■ RECORDS TO USE
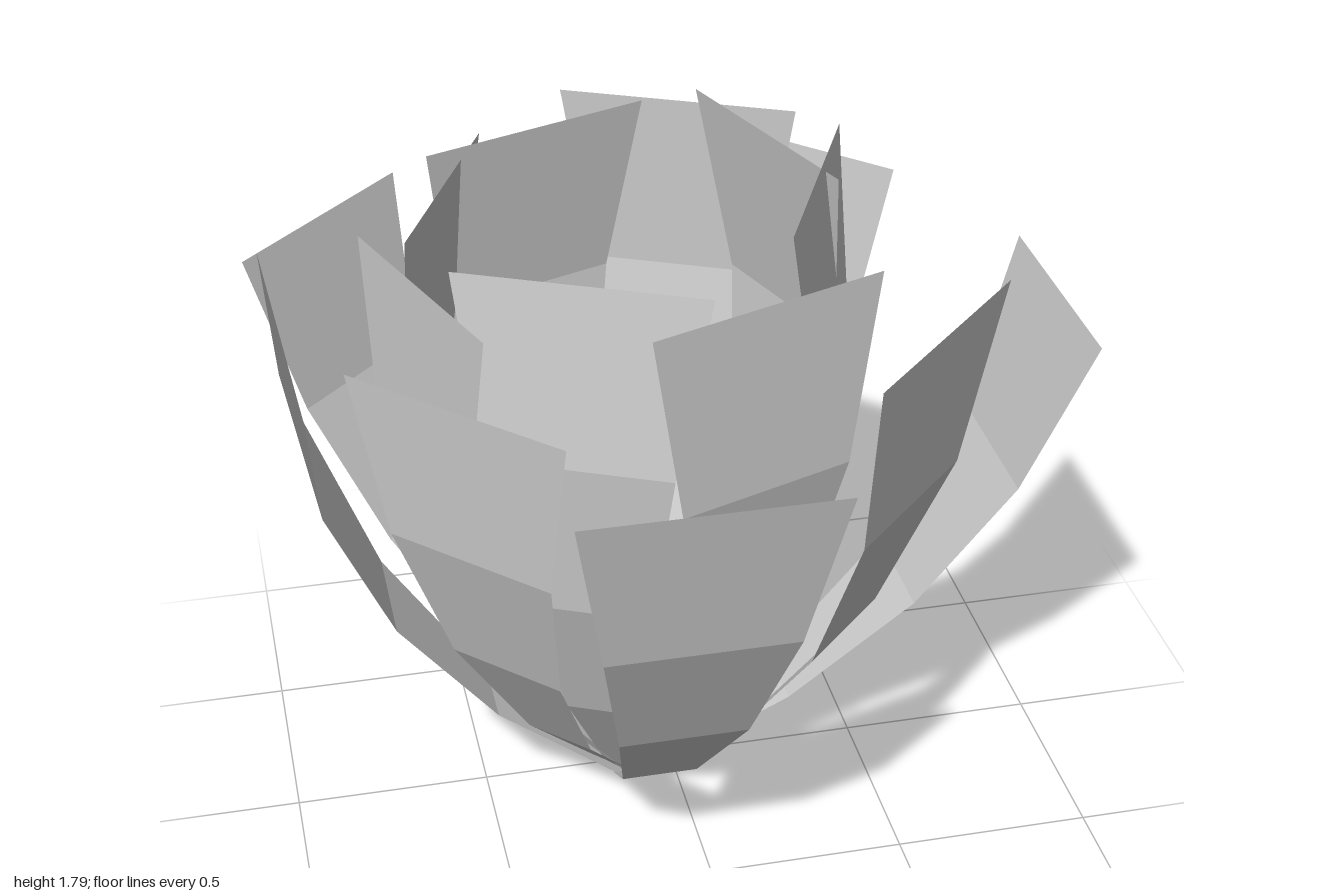
import * as THREE from 'three';

const ROWS = 4;
const BASE_RADIUS = 0.02;
const BASE_HALF_WIDTH = 0.05;
const TIP_HALF_WIDTH = 0.305;
const BULGE = 0.12; // outward bow, relative to petal length

const material = new THREE.MeshStandardMaterial({
  color: 0xcccccc, flatShading: true, side: THREE.DoubleSide,
});

// A thin tapered strip that leans out to its tip and bows outward midway
function makePetal(name, degrees, tipRadius, tipHeight) {
  const geometry = new THREE.PlaneGeometry(2, 1, 1, ROWS);
  const position = geometry.attributes.position;
  const reach = tipRadius - BASE_RADIUS;
  for (let i = 0; i < position.count; i++) {
    const t = position.getY(i) + 0.5;
    const bow = BULGE * 4 * t * (1 - t);
    const halfWidth = BASE_HALF_WIDTH + (TIP_HALF_WIDTH - BASE_HALF_WIDTH) * Math.pow(t, 1.25);
    position.setXYZ(
      i,
      Math.sign(position.getX(i)) * halfWidth,
      t * tipHeight - bow * reach,
      BASE_RADIUS + t * reach + bow * tipHeight,
    );
  }
  geometry.computeVertexNormals();
  const petal = new THREE.Mesh(geometry, material);
  petal.name = name;
  petal.rotation.y = THREE.MathUtils.degToRad(degrees);
  return petal;
}

// Eight petals evenly spaced around the base; each tip is [radius, height]
function makeRing(name, petalName, startDegrees, tips) {
  const ring = new THREE.Group();
  ring.name = name;
  tips.forEach(([radius, height], i) => {
    ring.add(makePetal(petalName + (i + 1), startDegrees + (i * 360) / tips.length, radius, height));
  });
  return ring;
}

export function createModel() {
  const flower = new THREE.Group();
  flower.name = 'flower';

  // Open outer petals, starting at the front and turning toward +x
  flower.add(makeRing('outerPetals', 'outerPetal', 0, [
    [0.965, 1.42], [1.105, 1.32], [0.863, 1.585], [0.775, 1.53],
    [1.03, 1.31], [0.942, 1.39], [0.85, 1.49], [0.692, 1.455],
  ].map((tip, i, all) => all[[0, 2, 1, 3, 4, 5, 6, 7][i]])));

  // Steeper inner petals, set between the outer ones
  flower.add(makeRing('innerPetals', 'innerPetal', 20, [
    [0.612, 1.685], [0.456, 1.79], [0.396, 1.76], [0.57, 1.69],
    [0.413, 1.71], [0.443, 1.675], [0.549, 1.61], [0.417, 1.675],
  ]));

  flower.position.set(-0.115, 0, 0.03);
  const model = new THREE.Group();
  model.name = 'model';
  model.add(flower);
  return model;
}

■ THE TASK
Write the records above out again exactly, with no pictures in your copy.

■ WRITTEN REPLY
import * as THREE from 'three';

const ROWS = 4;
const BASE_RADIUS = 0.02;
const BASE_HALF_WIDTH = 0.05;
const TIP_HALF_WIDTH = 0.305;
const BULGE = 0.12; // outward bow, relative to petal length

const material = new THREE.MeshStandardMaterial({
  color: 0xcccccc, flatShading: true, side: THREE.DoubleSide,
});

// A thin tapered strip that leans out to its tip and bows outward midway
function makePetal(name, degrees, tipRadius, tipHeight) {
  const geometry = new THREE.PlaneGeometry(2, 1, 1, ROWS);
  const position = geometry.attributes.position;
  const reach = tipRadius - BASE_RADIUS;
  for (let i = 0; i < position.count; i++) {
    const t = position.getY(i) + 0.5;
    const bow = BULGE * 4 * t * (1 - t);
    const halfWidth = BASE_HALF_WIDTH + (TIP_HALF_WIDTH - BASE_HALF_WIDTH) * Math.pow(t, 1.25);
    position.setXYZ(
      i,
      Math.sign(position.getX(i)) * halfWidth,
      t * tipHeight - bow * reach,
      BASE_RADIUS + t * reach + bow * tipHeight,
    );
  }
  geometry.computeVertexNormals();
  const petal = new THREE.Mesh(geometry, material);
  petal.name = name;
  petal.rotation.y = THREE.MathUtils.degToRad(degrees);
  return petal;
}

// Eight petals evenly spaced around the base; each tip is [radius, height]
function makeRing(name, petalName, startDegrees, tips) {
  const ring = new THREE.Group();
  ring.name = name;
  tips.forEach(([radius, height], i) => {
    ring.add(makePetal(petalName + (i + 1), startDegrees + (i * 360) / tips.length, radius, height));
  });
  return ring;
}

export function createModel() {
  const flower = new THREE.Group();
  flower.name = 'flower';

  // Open outer petals, starting at the front and turning toward +x
  flower.add(makeRing('outerPetals', 'outerPetal', 0, [
    [0.965, 1.42], [1.105, 1.32], [0.863, 1.585], [0.775, 1.53],
    [1.03, 1.31], [0.942, 1.39], [0.85, 1.49], [0.692, 1.455],
  ].map((tip, i, all) => all[[0, 2, 1, 3, 4, 5, 6, 7][i]])));

  // Steeper inner petals, set between the outer ones
  flower.add(makeRing('innerPetals', 'innerPetal', 20, [
    [0.612, 1.685], [0.456, 1.79], [0.396, 1.76], [0.57, 1.69],
    [0.413, 1.71], [0.443, 1.675], [0.549, 1.61], [0.417, 1.675],
  ]));

  flower.position.set(-0.115, 0, 0.03);
  const model = new THREE.Group();
  model.name = 'model';
  model.add(flower);
  return model;
}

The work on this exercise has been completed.